What is expected:
Once you find the line with "bpy.ops.object.select_all(action='DESELECT')", copy it and every line after it through the end of the entries below, exactly as written.

Saved data entries

####################

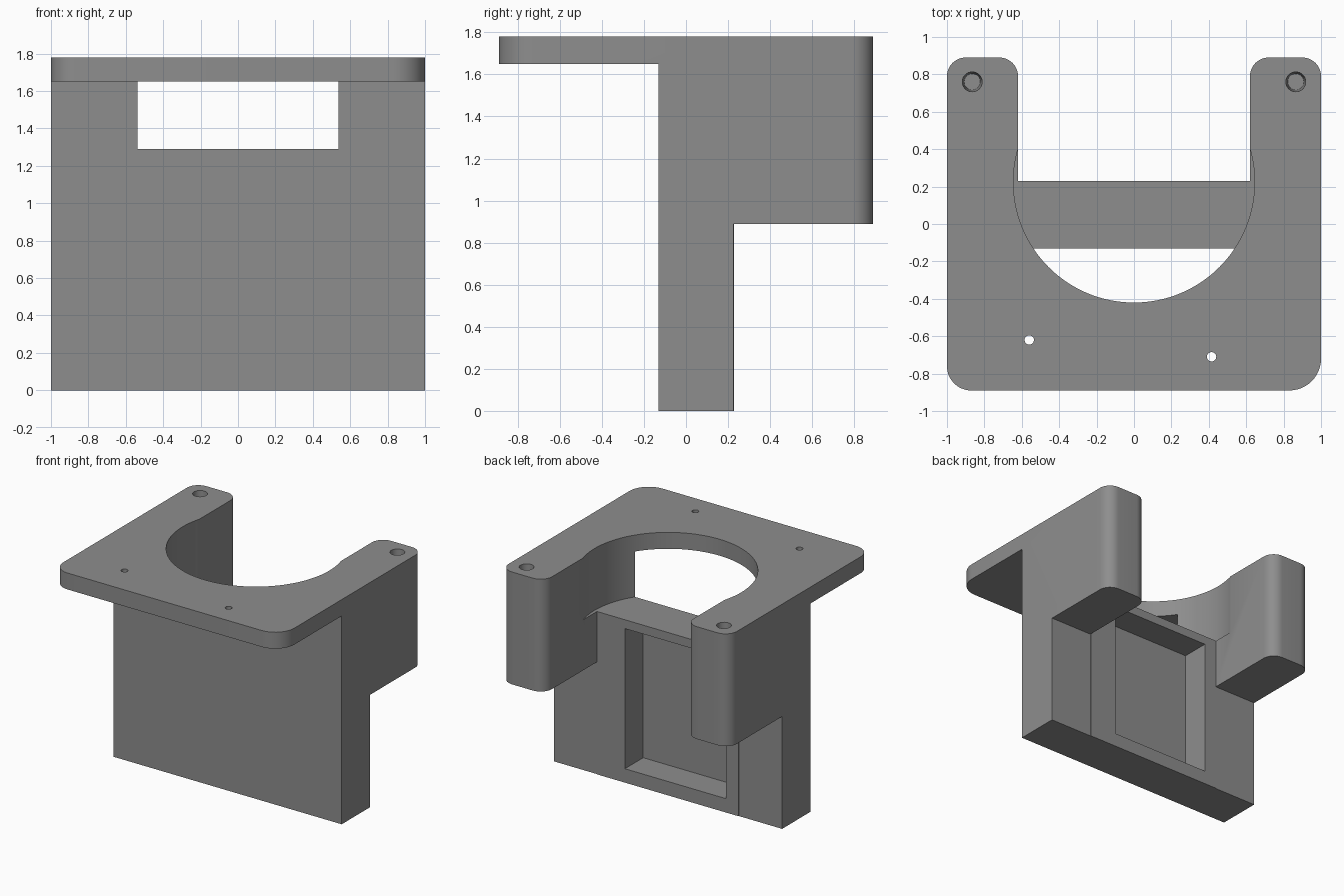
import bpy, bmesh, math

if "Cube" in bpy.data.objects:
    bpy.data.objects.remove(bpy.data.objects["Cube"])

grey = bpy.data.materials.new("plain grey")
grey.diffuse_color = (0.27, 0.27, 0.27, 1)
grey.use_nodes = True
grey.node_tree.nodes["Principled BSDF"].inputs["Base Color"].default_value = grey.diffuse_color


def prism(name, outline, z0, z1):
    """Extrude a closed xy outline from z0 to z1."""
    bm = bmesh.new()
    face = bm.faces.new([bm.verts.new((x, y, z0)) for x, y in outline])
    top = bmesh.ops.extrude_face_region(bm, geom=[face])["geom"]
    for v in top:
        if isinstance(v, bmesh.types.BMVert):
            v.co.z = z1
    bmesh.ops.recalc_face_normals(bm, faces=bm.faces)
    mesh = bpy.data.meshes.new(name)
    bm.to_mesh(mesh)
    bm.free()
    mesh.materials.append(grey)
    obj = bpy.data.objects.new(name, mesh)
    bpy.context.collection.objects.link(obj)
    return obj


def box(x0, x1, y0, y1, z0, z1):
    return prism("cutter", [(x0, y0), (x1, y0), (x1, y1), (x0, y1)], z0, z1)


def cone(x, y, r0, r1, z0, z1, sides):
    bpy.ops.mesh.primitive_cone_add(vertices=sides, radius1=r0, radius2=r1, depth=z1 - z0,
                                    location=(x, y, (z0 + z1) / 2))
    obj = bpy.context.object
    obj.data.materials.append(grey)
    return obj


def corner(cx, cy, r, start, steps=12):
    """Quarter-circle of points, counter-clockwise from the start angle."""
    return [(cx + r * math.cos(math.radians(start + 90 * i / steps)),
             cy + r * math.sin(math.radians(start + 90 * i / steps))) for i in range(steps + 1)]


# Footprint: rounded U, open towards the back
W, D, IN, R = 1.0, 0.89, 0.62, 0.1
WALL_FRONT, WALL_BACK = -0.13, 0.225
outline = (corner(-W + 0.13, -D + 0.13, 0.13, 180) + corner(W - 0.17, -D + 0.17, 0.17, 270)
           + corner(W - R, D - R, R, 0) + corner(IN + R, D - R, R, 90)
           + [(IN, WALL_BACK + 0.004), (-IN, WALL_BACK + 0.004)]
           + corner(-IN - R, D - R, R, 0) + corner(-W + R, D - R, R, 90))
bracket = prism("bracket", outline, 0, 1.78)

cutters = [
    box(-1.2, 1.2, -1.2, WALL_FRONT, -0.2, 1.65),        # space under the front plate
    box(IN, 1.2, WALL_BACK, 1.2, -0.2, 0.89),            # space under the right arm
    box(-1.2, -IN, WALL_BACK, 1.2, -0.2, 0.89),          # space under the left arm
    cone(0, WALL_BACK, 0.645, 0.645, 1.29, 2.0, 128),    # large round opening
    box(-0.51, 0.375, 0.0, 0.5, 0.11, 1.22),             # pocket in the back of the wall
    cone(-0.56, -0.62, 0.025, 0.025, 1.5, 2.0, 24),      # small plate holes
    cone(0.415, -0.71, 0.025, 0.025, 1.5, 2.0, 24),
]
for side in (-1, 1):                                     # tapered blind holes in the arms
    cutters.append(cone(side * 0.865, 0.76, 0.043, 0.0535, 1.48, 1.79, 32))

bpy.ops.object.select_all(action='DESELECT')
bpy.context.view_layer.objects.active = bracket
bracket.select_set(True)
for cutter in cutters:
    mod = bracket.modifiers.new("cut", 'BOOLEAN')
    mod.operation = 'DIFFERENCE'
    mod.solver = 'EXACT'
    mod.object = cutter
    bpy.ops.object.modifier_apply(modifier=mod.name)
    bpy.data.objects.remove(cutter)

bpy.ops.object.shade_smooth_by_angle(angle=math.radians(30))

####################

Solution to this problem:
bpy.ops.object.select_all(action='DESELECT')
bpy.context.view_layer.objects.active = bracket
bracket.select_set(True)
for cutter in cutters:
    mod = bracket.modifiers.new("cut", 'BOOLEAN')
    mod.operation = 'DIFFERENCE'
    mod.solver = 'EXACT'
    mod.object = cutter
    bpy.ops.object.modifier_apply(modifier=mod.name)
    bpy.data.objects.remove(cutter)

bpy.ops.object.shade_smooth_by_angle(angle=math.radians(30))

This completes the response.